Movement data can be analyzed and depicted in the context of space and time. This is important for uncovering temporal and spatial developments and dependencies. In the context of collective behaviour, however, interactions and the relations between individual actors also play an important role. This is why collective behaviour can also be viewed in terms of a dynamic network that requires special kinds of analyses. A deeper understanding of the temporal and spatial dependencies as well as of the collective network in turn prompts new research questions that have repercussions for the experiments performed in research priority 2 and for the virtual environments generated in research priority 1.
By default, analyzing large quantities of movement data across all of their spatial and temporal dimensions is challenging. The data sets connect spatial information, for instance x and y coordinates associated with a data point, with the temporal dimension as well as additional multi-dimensional background information. The higher the resolution, the larger the data sets and the more comprehensive the information they contain. At the same time, it is becoming ever more difficult to process the collected masses of data efficiently. Illustration 4 shows a visual analysis system that was developed for the MoveVRE project, which studied the flight routes of albatrosses migrating between the Peruvian coast and their breeding grounds on the Galapagos Islands. To answer the question as to why the albatrosses chose a much longer route when returning, the available spatio-temporal movement data had to be put in the context of additional background information.

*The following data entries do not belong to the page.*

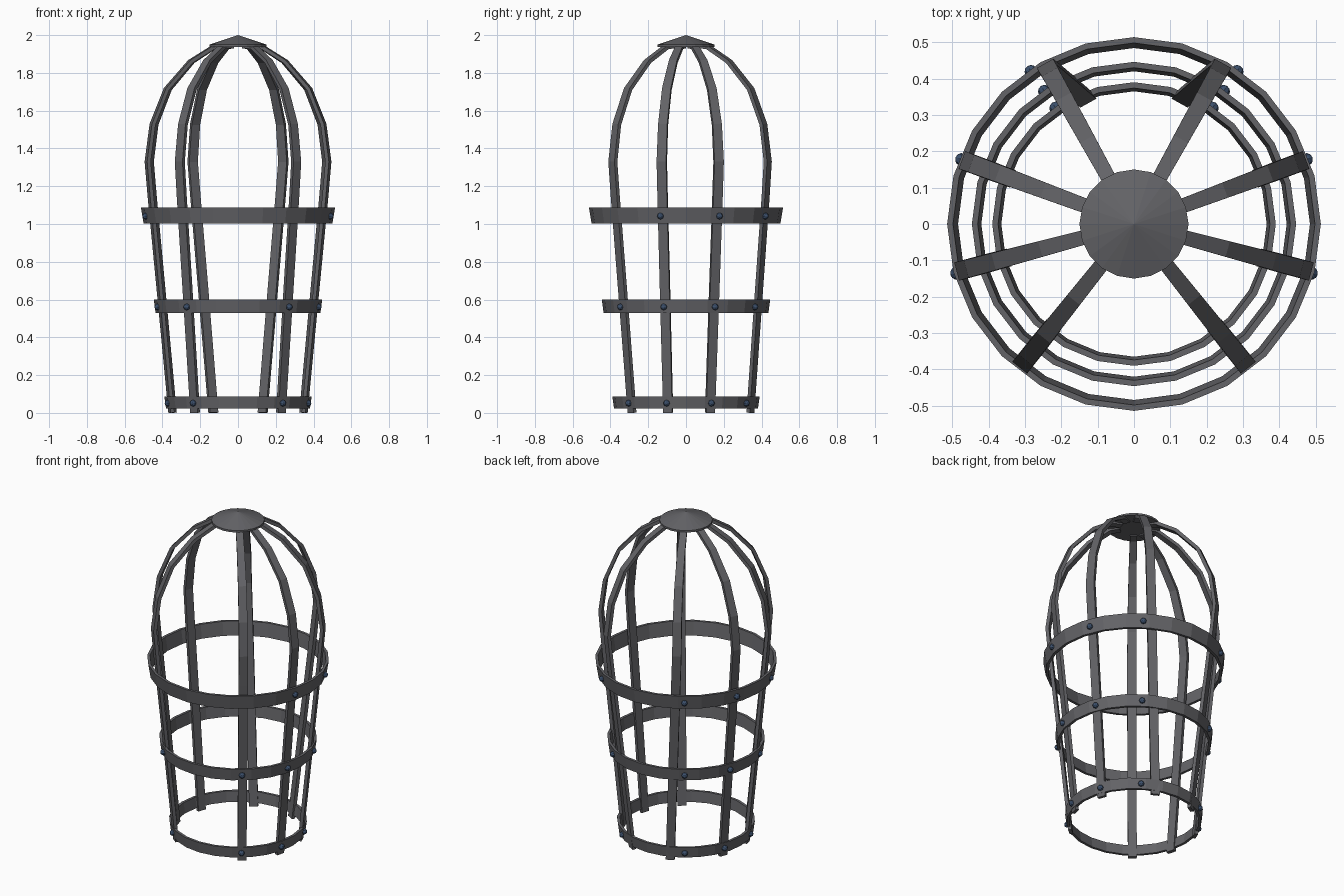
import bpy, bmesh, math
from mathutils import Vector, Matrix

if "Cube" in bpy.data.objects:
    bpy.data.objects.remove(bpy.data.objects["Cube"])


def material(name, rgb):
    m = bpy.data.materials.new(name)
    m.diffuse_color = (*rgb, 1)
    m.use_nodes = True
    m.node_tree.nodes["Principled BSDF"].inputs["Base Color"].default_value = m.diffuse_color
    return m


IRON = material("dark iron", (0.125, 0.125, 0.135))
BLUE = material("blue steel", (0.045, 0.08, 0.15))


def finish(bm, name, mat):
    bmesh.ops.recalc_face_normals(bm, faces=bm.faces)
    me = bpy.data.meshes.new(name)
    bm.to_mesh(me)
    bm.free()
    me.materials.append(mat)
    ob = bpy.data.objects.new(name, me)
    bpy.context.collection.objects.link(ob)
    return ob


def lathe(name, profile, sides, mat):
    """Closed ring from an (r, z) profile."""
    bm = bmesh.new()
    rings = [[bm.verts.new((r * math.sin(2 * math.pi * i / sides),
                            r * math.cos(2 * math.pi * i / sides), z))
              for i in range(sides)] for r, z in profile]
    for a, b in zip(rings, rings[1:] + rings[:1]):
        for i in range(sides):
            j = (i + 1) % sides
            bm.faces.new((a[i], a[j], b[j], b[i]))
    return finish(bm, name, mat)


# Bar outline: outer radius, height, half width
BAR = [(0.375, 0.012, 0.025), (0.44, 0.66, 0.026), (0.488, 1.14, 0.026),
       (0.505, 1.33, 0.026), (0.478, 1.53, 0.025), (0.40, 1.72, 0.024),
       (0.267, 1.868, 0.022), (0.14, 1.945, 0.02), (0.08, 1.95, 0.02)]
THICK = 0.02


def bar(name, deg, side, foot_shift=(0, 0)):
    """Flat strip bent along BAR; foot_shift slants its lower part."""
    a = math.radians(deg)
    out = Vector((math.cos(a), math.sin(a), 0))
    tan = Vector((-math.sin(a), math.cos(a), 0))
    bm = bmesh.new()
    rings = []
    for i, (r, z, w) in enumerate(BAR):
        p, q = BAR[max(i - 1, 0)], BAR[min(i + 1, len(BAR) - 1)]
        d = Vector((q[0] - p[0], q[1] - p[1])).normalized()
        k = max(0, 1 - z / 1.33)
        base = out * r + Vector((foot_shift[0] * k, foot_shift[1] * k, z))
        inner = base - (out * d.y - Vector((0, 0, d.x))) * THICK
        rings.append([bm.verts.new((c.x * side, c.y, c.z)) for c in
                      (base - tan * w, base + tan * w, inner + tan * w, inner - tan * w)])
    for a4, b4 in zip(rings, rings[1:]):
        for i in range(4):
            j = (i + 1) % 4
            bm.faces.new((a4[i], a4[j], b4[j], b4[i]))
    bm.faces.new(rings[0])
    bm.faces.new(rings[-1])
    finish(bm, name, IRON)


for side, s in (("right", 1), ("left", -1)):
    bar("front_bar_" + side, -51.5, s)
    bar("side_front_bar_" + side, -15, s)
    bar("side_back_bar_" + side, 20.4, s)
    bar("back_bar_" + side, 61, s, (-0.047, 0.022))

# Hoops: bottom radius, top radius, bottom z, top z
HOOPS = {"lower": (0.381, 0.390, 0.022, 0.087),
         "middle": (0.436, 0.446, 0.528, 0.600),
         "upper": (0.500, 0.514, 1.003, 1.087)}
for name, (r0, r1, z0, z1) in HOOPS.items():
    lathe(name + "_hoop", [(r0, z0), (r1, z1), (r1 - 0.016, z1), (r0 - 0.016, z0)], 24, IRON)

# Rivets around each hoop (the upper one has none in front)
RIVETS = {"lower": (-52, -15.5, 20.5, 56), "middle": (-52, -15.5, 20.5, 56),
          "upper": (-15.5, 20.5, 56)}
for name, angles in RIVETS.items():
    r0, r1, z0, z1 = HOOPS[name]
    bm = bmesh.new()
    for deg in angles:
        for a in (math.radians(deg), math.pi - math.radians(deg)):
            r = (r0 + r1) / 2 - 0.001
            m = (Matrix.Translation((r * math.cos(a), r * math.sin(a), (z0 + z1) / 2 - 0.003))
                 @ Matrix.Rotation(a, 4, 'Z') @ Matrix.Rotation(math.pi / 2, 4, 'Y'))
            bmesh.ops.create_uvsphere(bm, u_segments=8, v_segments=6, radius=0.018, matrix=m)
    finish(bm, name + "_rivets", BLUE)

# Cap: shallow cone with a thin rim
bm = bmesh.new()
bmesh.ops.create_cone(bm, cap_ends=True, segments=20, radius1=0.15, radius2=0, depth=0.05,
                      matrix=Matrix.Translation((0, 0, 1.975)))
bottom = [f for f in bm.faces if len(f.verts) > 4]
ext = bmesh.ops.extrude_face_region(bm, geom=bottom)
bmesh.ops.delete(bm, geom=bottom, context='FACES_ONLY')
for v in ext["geom"]:
    if isinstance(v, bmesh.types.BMVert):
        v.co.z -= 0.012
finish(bm, "cap", IRON)

# Rest the bars exactly on the ground
low = min(v.co.z for o in bpy.data.objects for v in o.data.vertices)
for o in bpy.data.objects:
    if "bar" in o.name:
        for v in o.data.vertices:
            if v.co.z < 0.1:
                v.co.z -= low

When analyzing the data, it is necessary to determine the swarm's movements in real time, which helps us control the reactive virtual environments created in research priority 1 and put to use in the experiments conducted in research priority 2. Processing speed is key in real-time analysis. For the reactive virtual environments to work as intended, this is in the millisecond range. It is impossible to examine the interactions between individuals at the same time. This happens offline, using a detailed a posteriori analysis of the recorded data. The overall aim is to gain a deeper understanding of collective behaviour. A semantically meaningful analysis of complex multi-dimensional movement data requires a combination of automatic data mining processes and interactive visualization technologies. In the expert literature, this combination of techniques has been termed "visual analytics".